**Source material**:
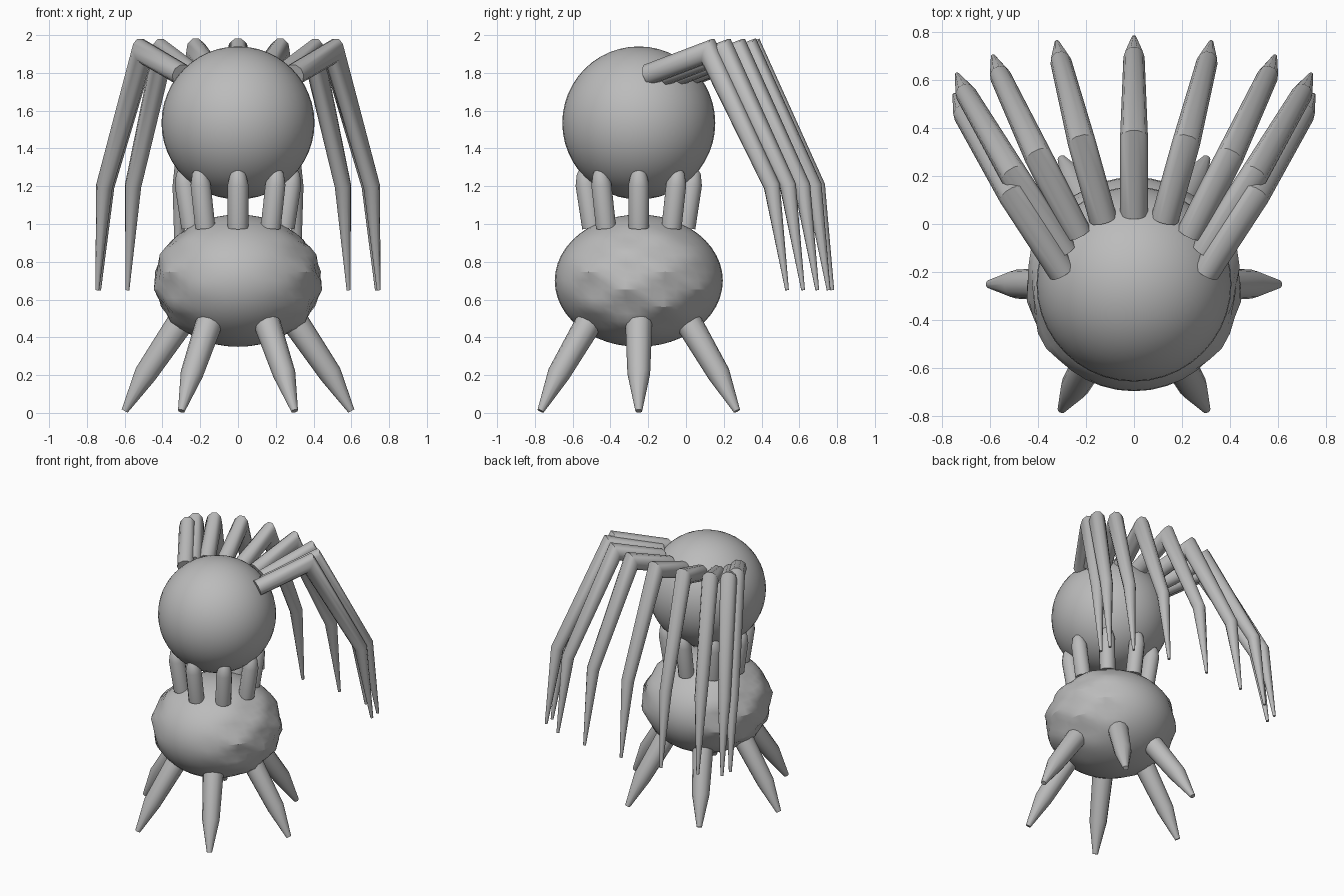
import bpy, bmesh, math
from mathutils import Vector

if "Cube" in bpy.data.objects:
    bpy.data.objects.remove(bpy.data.objects["Cube"])

CY = -0.25  # y of the head and body axis

grey = bpy.data.materials.new("plain_grey")
grey.diffuse_color = (0.5, 0.5, 0.5, 1)
grey.use_nodes = True
grey.node_tree.nodes["Principled BSDF"].inputs["Base Color"].default_value = grey.diffuse_color


def finish(obj, angle=40):
    obj.data.materials.clear()
    obj.data.materials.append(grey)
    bpy.ops.object.select_all(action='DESELECT')
    obj.select_set(True)
    bpy.context.view_layer.objects.active = obj
    bpy.ops.object.shade_smooth_by_angle(angle=math.radians(angle))


def ball(name, loc, size):
    bpy.ops.mesh.primitive_uv_sphere_add(segments=40, ring_count=24, radius=1)
    obj = bpy.context.object
    obj.name = name
    for v in obj.data.vertices:
        v.co = Vector(v.co[i] * size[i] for i in range(3))
    obj.location = loc
    return obj


def tube(name, points, radii, sides=12):
    """Tapered tube with mitred joints along a path in one vertical plane."""
    pts = [Vector(p) for p in points]
    flat = pts[-1] - pts[0]
    flat.z = 0
    side = flat.normalized().cross(Vector((0, 0, 1)))
    bm = bmesh.new()
    rings = []
    for i, p in enumerate(pts):
        d0 = (p - pts[i - 1]).normalized() if i else (pts[1] - p).normalized()
        d1 = (pts[i + 1] - p).normalized() if i < len(pts) - 1 else d0
        t = (d0 + d1).normalized()
        up = (side - t * side.dot(t)).cross(t).normalized()
        stretch = 1 / max(t.dot(d0), 0.4)
        ring = []
        for k in range(sides):
            a = 2 * math.pi * k / sides
            ring.append(bm.verts.new(p + radii[i] * (side * math.cos(a) + up * math.sin(a) * stretch)))
        rings.append(ring)
    for r0, r1 in zip(rings, rings[1:]):
        for k in range(sides):
            n = (k + 1) % sides
            bm.faces.new((r0[k], r0[n], r1[n], r1[k]))
    bm.faces.new(rings[0][::-1])
    bm.faces.new(rings[-1])
    bmesh.ops.recalc_face_normals(bm, faces=bm.faces)
    mesh = bpy.data.meshes.new(name)
    bm.to_mesh(mesh)
    bm.free()
    obj = bpy.data.objects.new(name, mesh)
    bpy.context.collection.objects.link(obj)
    finish(obj)


def radial(angle, profile):
    """Turn (radius, z) pairs into points around the body axis."""
    return [(r * math.cos(angle), CY + r * math.sin(angle), z) for r, z in profile]


# Round head
finish(ball("head", (0, CY, 1.535), (0.405, 0.405, 0.405)))

# Lumpy body, with the lumps growing towards both sides
body = ball("body", (0, CY, 0.7), (0.44, 0.445, 0.35))
for v in body.data.vertices:
    x, y, z = v.co
    w = min(1, max(0, (abs(x) - 0.15) / 0.2))
    v.co *= 1 + 0.035 * w * math.sin(34 * z + 3) * math.cos(17 * y + 1)
finish(body, 30)

# Six stout walking legs
for i in range(6):
    tube("walking_leg", radial(i * math.pi / 3, [(0.25, 0.56), (0.49, 0.205), (0.6, 0.01)]),
         [0.075, 0.06, 0.018])

# Ring of eight rounded prongs joining body and head
for i in range(8):
    tube("neck_prong", radial(i * math.pi / 4, [(0.245, 0.98), (0.28, 1.21), (0.288, 1.27), (0.291, 1.3)]),
         [0.055, 0.055, 0.04, 0.016])

# Fan of nine long bent back legs: tip x, tip y
for tx, ty in [(0, 0.775), (0.32, 0.755), (0.585, 0.695), (0.735, 0.62), (0.745, 0.535)]:
    for s in ((1, -1) if tx else (1,)):
        x = tx * s
        tube("back_leg",
             [(0.4 * x, ty - 0.735, 1.79), (0.68 * x, ty - 0.415, 1.912),
              (0.95 * x, ty - 0.08, 1.2), (x, ty, 0.65)],
             [0.058, 0.058, 0.044, 0.01], 10)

**What the task asks**:
Every line above needs to be written out again as it stands. Pictures do not belong in the copy.

**Answer space**:
import bpy, bmesh, math
from mathutils import Vector

if "Cube" in bpy.data.objects:
    bpy.data.objects.remove(bpy.data.objects["Cube"])

CY = -0.25  # y of the head and body axis

grey = bpy.data.materials.new("plain_grey")
grey.diffuse_color = (0.5, 0.5, 0.5, 1)
grey.use_nodes = True
grey.node_tree.nodes["Principled BSDF"].inputs["Base Color"].default_value = grey.diffuse_color


def finish(obj, angle=40):
    obj.data.materials.clear()
    obj.data.materials.append(grey)
    bpy.ops.object.select_all(action='DESELECT')
    obj.select_set(True)
    bpy.context.view_layer.objects.active = obj
    bpy.ops.object.shade_smooth_by_angle(angle=math.radians(angle))


def ball(name, loc, size):
    bpy.ops.mesh.primitive_uv_sphere_add(segments=40, ring_count=24, radius=1)
    obj = bpy.context.object
    obj.name = name
    for v in obj.data.vertices:
        v.co = Vector(v.co[i] * size[i] for i in range(3))
    obj.location = loc
    return obj


def tube(name, points, radii, sides=12):
    """Tapered tube with mitred joints along a path in one vertical plane."""
    pts = [Vector(p) for p in points]
    flat = pts[-1] - pts[0]
    flat.z = 0
    side = flat.normalized().cross(Vector((0, 0, 1)))
    bm = bmesh.new()
    rings = []
    for i, p in enumerate(pts):
        d0 = (p - pts[i - 1]).normalized() if i else (pts[1] - p).normalized()
        d1 = (pts[i + 1] - p).normalized() if i < len(pts) - 1 else d0
        t = (d0 + d1).normalized()
        up = (side - t * side.dot(t)).cross(t).normalized()
        stretch = 1 / max(t.dot(d0), 0.4)
        ring = []
        for k in range(sides):
            a = 2 * math.pi * k / sides
            ring.append(bm.verts.new(p + radii[i] * (side * math.cos(a) + up * math.sin(a) * stretch)))
        rings.append(ring)
    for r0, r1 in zip(rings, rings[1:]):
        for k in range(sides):
            n = (k + 1) % sides
            bm.faces.new((r0[k], r0[n], r1[n], r1[k]))
    bm.faces.new(rings[0][::-1])
    bm.faces.new(rings[-1])
    bmesh.ops.recalc_face_normals(bm, faces=bm.faces)
    mesh = bpy.data.meshes.new(name)
    bm.to_mesh(mesh)
    bm.free()
    obj = bpy.data.objects.new(name, mesh)
    bpy.context.collection.objects.link(obj)
    finish(obj)


def radial(angle, profile):
    """Turn (radius, z) pairs into points around the body axis."""
    return [(r * math.cos(angle), CY + r * math.sin(angle), z) for r, z in profile]


# Round head
finish(ball("head", (0, CY, 1.535), (0.405, 0.405, 0.405)))

# Lumpy body, with the lumps growing towards both sides
body = ball("body", (0, CY, 0.7), (0.44, 0.445, 0.35))
for v in body.data.vertices:
    x, y, z = v.co
    w = min(1, max(0, (abs(x) - 0.15) / 0.2))
    v.co *= 1 + 0.035 * w * math.sin(34 * z + 3) * math.cos(17 * y + 1)
finish(body, 30)

# Six stout walking legs
for i in range(6):
    tube("walking_leg", radial(i * math.pi / 3, [(0.25, 0.56), (0.49, 0.205), (0.6, 0.01)]),
         [0.075, 0.06, 0.018])

# Ring of eight rounded prongs joining body and head
for i in range(8):
    tube("neck_prong", radial(i * math.pi / 4, [(0.245, 0.98), (0.28, 1.21), (0.288, 1.27), (0.291, 1.3)]),
         [0.055, 0.055, 0.04, 0.016])

# Fan of nine long bent back legs: tip x, tip y
for tx, ty in [(0, 0.775), (0.32, 0.755), (0.585, 0.695), (0.735, 0.62), (0.745, 0.535)]:
    for s in ((1, -1) if tx else (1,)):
        x = tx * s
        tube("back_leg",
             [(0.4 * x, ty - 0.735, 1.79), (0.68 * x, ty - 0.415, 1.912),
              (0.95 * x, ty - 0.08, 1.2), (x, ty, 0.65)],
             [0.058, 0.058, 0.044, 0.01], 10)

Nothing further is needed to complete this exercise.